Once things were back to normal, Stars proceeded to play an intriguing set, their folksy, whimsical music very reminiscent of Camper Van Beethoven, or Mekons. The singer jumped around a lot, pulled faces, adopted the foetal position and played the kazoo with abandon, determined all the while to win over a crowd hot and sulking after the delay. It worked. This band have a set of incredibly catchy, offbeat songs in their repertoire and a pop sensibility that is anything but formulaic. The girl guitarist has an incredibly sexy stage presence too. As for the bass player, (nonchalantly ursine, sporting a pencil moustache and wearing a hat  last seen in a Peter Breughel painting), well; he was bonkers. A moment of pure unintentional comedy happened towards the end of the set, where, obviously moved by the noise created around him, the bassist climbed the drum podium, (doubtless to commune musically with the drummer) and promptly fell on his arse, all the while sporting an air of mild surprise. This only endeared them more to the Incendiary crew, who immediately started to concoct questions involving rodents for the interview we were to conduct with them later that afternoon.


After this The Cribs came on, and proceeded to play a set full of raucous pop. I have to say now that Damain was conscientious and attended. I was not, and got drunk in the beer tent I had only recently discovered.



By the time Electrelane appeared, the mighty Incendiary/Brakes axis had been fully resumed in the excellent beer tent behind the stage. Lo! Real beer glasses were, for once preferred to their inferior plastic cousins by the festival organisers, and may I, creating a brief window of opportunity in this article, thank them profusely for that decision. This put all of us in an effusive mood, Brakes ganging up back stage to support their Brighton based chums, Incendiary flopping eccentrically over the sound desk.

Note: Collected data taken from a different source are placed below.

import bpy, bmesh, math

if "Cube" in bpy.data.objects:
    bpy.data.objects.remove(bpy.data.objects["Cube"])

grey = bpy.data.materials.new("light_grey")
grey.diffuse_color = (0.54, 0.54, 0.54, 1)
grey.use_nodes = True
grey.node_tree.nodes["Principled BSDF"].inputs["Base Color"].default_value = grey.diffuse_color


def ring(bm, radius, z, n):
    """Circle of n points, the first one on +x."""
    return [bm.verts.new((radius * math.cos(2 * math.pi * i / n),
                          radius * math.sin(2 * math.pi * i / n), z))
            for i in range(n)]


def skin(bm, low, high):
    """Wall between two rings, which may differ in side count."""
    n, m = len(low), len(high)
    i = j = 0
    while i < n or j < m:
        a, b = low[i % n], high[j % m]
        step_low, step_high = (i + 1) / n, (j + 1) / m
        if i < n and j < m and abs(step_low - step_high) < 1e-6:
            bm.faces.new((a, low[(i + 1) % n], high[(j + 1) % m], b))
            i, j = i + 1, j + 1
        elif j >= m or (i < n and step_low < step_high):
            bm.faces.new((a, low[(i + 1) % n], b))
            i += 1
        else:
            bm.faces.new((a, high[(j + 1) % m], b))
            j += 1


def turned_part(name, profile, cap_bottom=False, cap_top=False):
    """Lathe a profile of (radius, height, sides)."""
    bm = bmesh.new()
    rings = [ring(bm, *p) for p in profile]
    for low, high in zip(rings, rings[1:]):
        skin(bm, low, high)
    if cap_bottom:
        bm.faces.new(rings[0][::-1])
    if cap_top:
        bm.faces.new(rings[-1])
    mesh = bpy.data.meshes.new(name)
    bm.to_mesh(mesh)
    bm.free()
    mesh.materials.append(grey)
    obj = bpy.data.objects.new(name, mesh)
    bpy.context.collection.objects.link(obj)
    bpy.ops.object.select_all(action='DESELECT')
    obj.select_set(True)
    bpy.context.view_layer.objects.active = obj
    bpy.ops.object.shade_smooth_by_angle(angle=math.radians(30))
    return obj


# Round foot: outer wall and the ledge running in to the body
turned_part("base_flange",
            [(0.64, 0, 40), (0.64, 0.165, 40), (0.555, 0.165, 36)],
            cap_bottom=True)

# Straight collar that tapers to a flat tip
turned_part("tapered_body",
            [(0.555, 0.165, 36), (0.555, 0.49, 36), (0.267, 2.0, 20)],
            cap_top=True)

For the uninitiated Electrelane's sound (seen on their LP The Power Out) has a great deal of Krautrock running through it; Neu! Can and Amon Duul 2 being obvious reference points. Their druggy, hypnotic grooves are offset by a girl band pop sensibility that is straight out of the C86 or Lush canon. Bells was ace, as was a mighty version of You Make Me Weak at the Knees. They had a serene, diffident, very English air to them on stage; their music hinting at stormier emotions underneath the glacial calm they displayed during the gig. They rocked. We loved them and want them to play Holland all the time.


After Electrelane, special mention has to go to Spektrum, who played a very fine, very ecclectic set and then proceeded to give Incendiary's parched team free and unlimited access to their (admittedly overstocked) beer fridge.

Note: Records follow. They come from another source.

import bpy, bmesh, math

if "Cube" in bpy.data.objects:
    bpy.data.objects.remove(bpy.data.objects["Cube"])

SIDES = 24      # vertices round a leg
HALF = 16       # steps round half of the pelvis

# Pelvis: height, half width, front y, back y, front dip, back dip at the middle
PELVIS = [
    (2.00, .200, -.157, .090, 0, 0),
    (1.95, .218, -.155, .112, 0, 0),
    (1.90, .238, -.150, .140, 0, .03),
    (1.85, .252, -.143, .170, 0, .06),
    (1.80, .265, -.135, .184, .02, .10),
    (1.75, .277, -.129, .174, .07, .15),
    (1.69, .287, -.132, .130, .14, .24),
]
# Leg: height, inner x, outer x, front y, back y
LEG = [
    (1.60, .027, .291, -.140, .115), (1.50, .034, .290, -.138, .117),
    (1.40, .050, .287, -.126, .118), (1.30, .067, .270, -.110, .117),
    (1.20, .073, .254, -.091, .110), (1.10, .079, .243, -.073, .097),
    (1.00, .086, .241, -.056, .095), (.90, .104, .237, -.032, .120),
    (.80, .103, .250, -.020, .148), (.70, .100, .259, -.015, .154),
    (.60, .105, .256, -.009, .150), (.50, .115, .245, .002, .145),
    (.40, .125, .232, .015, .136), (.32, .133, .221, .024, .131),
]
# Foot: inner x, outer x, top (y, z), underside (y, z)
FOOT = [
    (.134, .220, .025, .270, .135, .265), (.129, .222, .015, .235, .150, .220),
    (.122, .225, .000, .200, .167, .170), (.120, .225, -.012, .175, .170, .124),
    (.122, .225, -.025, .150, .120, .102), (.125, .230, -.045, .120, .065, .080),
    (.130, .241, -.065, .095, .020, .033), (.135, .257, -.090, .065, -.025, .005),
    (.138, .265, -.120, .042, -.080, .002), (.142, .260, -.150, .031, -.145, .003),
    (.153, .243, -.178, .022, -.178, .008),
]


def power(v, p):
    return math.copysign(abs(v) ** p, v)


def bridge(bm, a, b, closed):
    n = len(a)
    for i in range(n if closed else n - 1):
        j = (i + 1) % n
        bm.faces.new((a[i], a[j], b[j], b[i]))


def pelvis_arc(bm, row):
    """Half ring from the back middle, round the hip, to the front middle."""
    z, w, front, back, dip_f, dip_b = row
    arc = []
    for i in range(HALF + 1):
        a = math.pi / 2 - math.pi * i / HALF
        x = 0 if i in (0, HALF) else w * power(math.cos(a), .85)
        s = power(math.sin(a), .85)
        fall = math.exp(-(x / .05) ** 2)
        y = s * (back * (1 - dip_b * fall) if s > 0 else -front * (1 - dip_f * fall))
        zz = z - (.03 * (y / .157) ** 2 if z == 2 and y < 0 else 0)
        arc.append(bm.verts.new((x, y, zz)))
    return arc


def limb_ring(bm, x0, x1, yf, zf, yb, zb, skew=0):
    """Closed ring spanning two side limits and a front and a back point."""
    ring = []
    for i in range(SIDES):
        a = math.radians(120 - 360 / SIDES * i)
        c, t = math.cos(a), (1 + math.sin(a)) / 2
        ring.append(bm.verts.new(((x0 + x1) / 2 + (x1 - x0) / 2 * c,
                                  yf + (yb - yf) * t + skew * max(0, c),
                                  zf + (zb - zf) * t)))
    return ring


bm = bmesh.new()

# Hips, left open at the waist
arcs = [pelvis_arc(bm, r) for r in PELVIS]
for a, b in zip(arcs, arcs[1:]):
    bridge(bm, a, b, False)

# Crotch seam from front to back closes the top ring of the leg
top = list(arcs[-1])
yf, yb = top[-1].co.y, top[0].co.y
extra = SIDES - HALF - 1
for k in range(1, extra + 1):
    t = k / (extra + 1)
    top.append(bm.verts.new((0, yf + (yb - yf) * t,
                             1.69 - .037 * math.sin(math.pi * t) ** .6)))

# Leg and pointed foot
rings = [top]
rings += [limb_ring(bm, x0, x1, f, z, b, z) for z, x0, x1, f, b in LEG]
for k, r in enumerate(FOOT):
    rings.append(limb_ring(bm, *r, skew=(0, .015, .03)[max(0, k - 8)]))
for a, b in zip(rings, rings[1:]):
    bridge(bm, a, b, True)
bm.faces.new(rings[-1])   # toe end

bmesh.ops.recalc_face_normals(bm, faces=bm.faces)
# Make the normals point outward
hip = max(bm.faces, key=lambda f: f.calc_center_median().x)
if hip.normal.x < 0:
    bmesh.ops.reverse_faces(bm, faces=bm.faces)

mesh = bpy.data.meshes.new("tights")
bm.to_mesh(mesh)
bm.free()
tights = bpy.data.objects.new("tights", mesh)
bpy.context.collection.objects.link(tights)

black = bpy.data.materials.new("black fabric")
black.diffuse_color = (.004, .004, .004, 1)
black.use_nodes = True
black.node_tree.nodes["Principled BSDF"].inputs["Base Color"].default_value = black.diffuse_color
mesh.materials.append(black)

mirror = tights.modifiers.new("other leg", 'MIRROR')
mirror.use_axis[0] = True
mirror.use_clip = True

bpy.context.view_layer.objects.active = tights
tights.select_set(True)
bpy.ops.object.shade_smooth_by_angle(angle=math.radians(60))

At this point we ran into Sons and Daughters, who were busy tuning up. Scott kindly offered us seats and politely passed round some aniseed liqueur, as a pay off for Spektrum's booze. Tom White joined us (replete with a pink silk scarf) and proceeded to taste the afore-mentioned liqueur with gusto and some abandon; eventually finding sanctuary on the verdant greensward.



Suitably refreshed, we decided to watch Sons and Daughters, who were absolutely brilliant. Acerbic, sharp, passionate, Dance Me In was the highlight of a marvellous half an hour. A steaming and baying crowd lapped it up. Sons and Daughters always seem to revel in confronting their audience; it's the sign of a good band. They did so when supporting Franz Ferdinand last year and at Metropolis they were in belligerent form, bashing out the tracks from Love the Cup with a giddy, cocksure abandon. We were on a high that, for me was shattered by watching DFA 1979, who pissed me off with their set, which was a long, drawn out and ultimately boring jam a million years away in quality and wit from superior outfits like Brain Donor.

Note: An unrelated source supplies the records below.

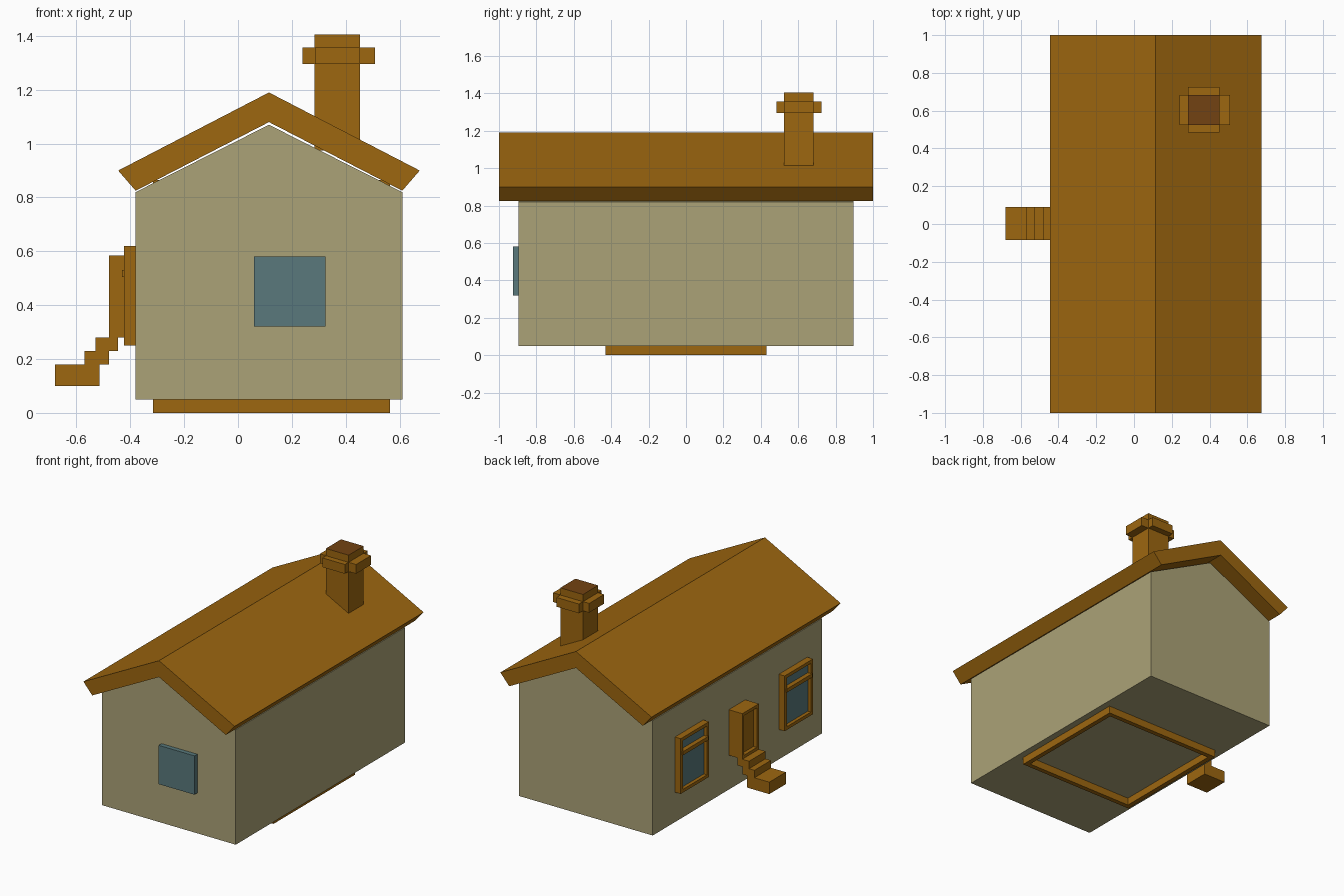
import bpy

if "Cube" in bpy.data.objects:
    bpy.data.objects.remove(bpy.data.objects["Cube"])

def material(name, rgb):
    m = bpy.data.materials.new(name)
    m.diffuse_color = (*rgb, 1)
    m.use_nodes = True
    m.node_tree.nodes["Principled BSDF"].inputs["Base Color"].default_value = m.diffuse_color
    return m

BROWN = material("brown_wood", (0.34, 0.135, 0.005))
DARK = material("dark_brown", (0.17, 0.055, 0.006))
CREAM = material("cream_wall", (0.41, 0.365, 0.185))
GLASS = material("blue_glass", (0.10, 0.19, 0.20))

def add_mesh(name, verts, faces, mat):
    me = bpy.data.meshes.new(name)
    me.from_pydata(verts, [], faces)
    me.materials.append(mat)
    ob = bpy.data.objects.new(name, me)
    bpy.context.collection.objects.link(ob)
    return ob

def prism(name, profile, y0, y1, mat):
    """Extrude an x-z profile (counter-clockwise seen from the front) along y."""
    n = len(profile)
    verts = [(x, y, z) for y in (y0, y1) for x, z in profile]
    faces = [tuple(range(n)), tuple(range(2 * n - 1, n - 1, -1))]
    faces += [(i, i + n, (i + 1) % n + n, (i + 1) % n) for i in range(n)]
    return add_mesh(name, verts, faces, mat)

def box(name, x, y, z, mat):
    (x0, x1), (z0, z1) = x, z
    return prism(name, [(x0, z0), (x1, z0), (x1, z1), (x0, z1)], *y, mat)

def side_frame(name, x, y, z, t):
    """Four bars around an opening on the left wall."""
    (y0, y1), (z0, z1) = y, z
    box(name + "_jamb_a", x, (y0, y0 + t), z, BROWN)
    box(name + "_jamb_b", x, (y1 - t, y1), z, BROWN)
    box(name + "_head", x, (y0 + t, y1 - t), (z1 - t, z1), BROWN)
    box(name + "_sill", x, (y0 + t, y1 - t), (z0, z0 + t), BROWN)

# House body with gables
prism("house_walls", [(-0.38, 0.05), (0.61, 0.05), (0.61, 0.82),
                      (0.115, 1.07), (-0.38, 0.82)], -0.895, 0.895, CREAM)

# Roof
prism("roof", [(-0.445, 0.90), (-0.38, 0.825), (0.115, 1.08), (0.61, 0.825),
               (0.675, 0.90), (0.115, 1.19)], -1, 1, BROWN)

# Foundation frame, open in the middle, running up inside the walls
for name, x in (("left", (-0.315, -0.283)), ("right", (0.533, 0.565))):
    box("foundation_" + name, x, (-0.43, 0.43), (0, 0.865), BROWN)
for name, y in (("front", (-0.43, -0.398)), ("back", (0.398, 0.43))):
    box("foundation_" + name, (-0.283, 0.533), y, (0, 0.865), BROWN)

# Chimney with dark top and cross-shaped collar
stack = box("chimney_stack", (0.285, 0.453), (0.523, 0.683), (0.975, 1.405), BROWN)
stack.data.materials.append(DARK)
for p in stack.data.polygons:
    if p.center.z > 1.4:
        p.material_index = 1
box("chimney_collar_x", (0.24, 0.508), (0.524, 0.682), (1.295, 1.357), BROWN)
box("chimney_collar_y", (0.286, 0.452), (0.485, 0.725), (1.295, 1.357), BROWN)

# Front window
box("front_window", (0.06, 0.325), (-0.925, -0.894), (0.32, 0.58), GLASS)

# Side windows
for name, yc in (("side_window_back", 0.51), ("side_window_front", -0.59)):
    y0, y1 = yc - 0.15, yc + 0.15
    side_frame(name, (-0.423, -0.379), (y0, y1), (0.25, 0.62), 0.022)
    box(name + "_glass", (-0.40, -0.379), (y0 + 0.02, y1 - 0.02), (0.27, 0.60), GLASS)
    box(name + "_crossbar", (-0.43, -0.39), (y0 + 0.015, y1 - 0.015), (0.505, 0.53), BROWN)

# Door
side_frame("door_frame", (-0.48, -0.379), (-0.085, 0.09), (0.28, 0.585), 0.02)
box("door_panel", (-0.455, -0.379), (-0.066, 0.071), (0.299, 0.566), BROWN)

# Steps as one stair profile
prism("door_steps", [(-0.68, 0.10), (-0.515, 0.10), (-0.515, 0.18), (-0.48, 0.18),
                     (-0.48, 0.23), (-0.445, 0.23), (-0.445, 0.28), (-0.53, 0.28),
                     (-0.53, 0.23), (-0.57, 0.23), (-0.57, 0.18), (-0.68, 0.18)],
      -0.085, 0.09, BROWN)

Maybe I'm being unfair, but it all reeked of smugness and self-regard. After this it was time for some frisbee action with our chums Brakes (yes, we did spend most of the weekend with them; you might have guessed), in which Incendiary emerged victorious (despite the rather clever use of a stick by Mr Marc Beatty).


Ahh... Happy memories are made of this.



Words: Richard Foster

Photographs : Mariska van den Hoven, Mac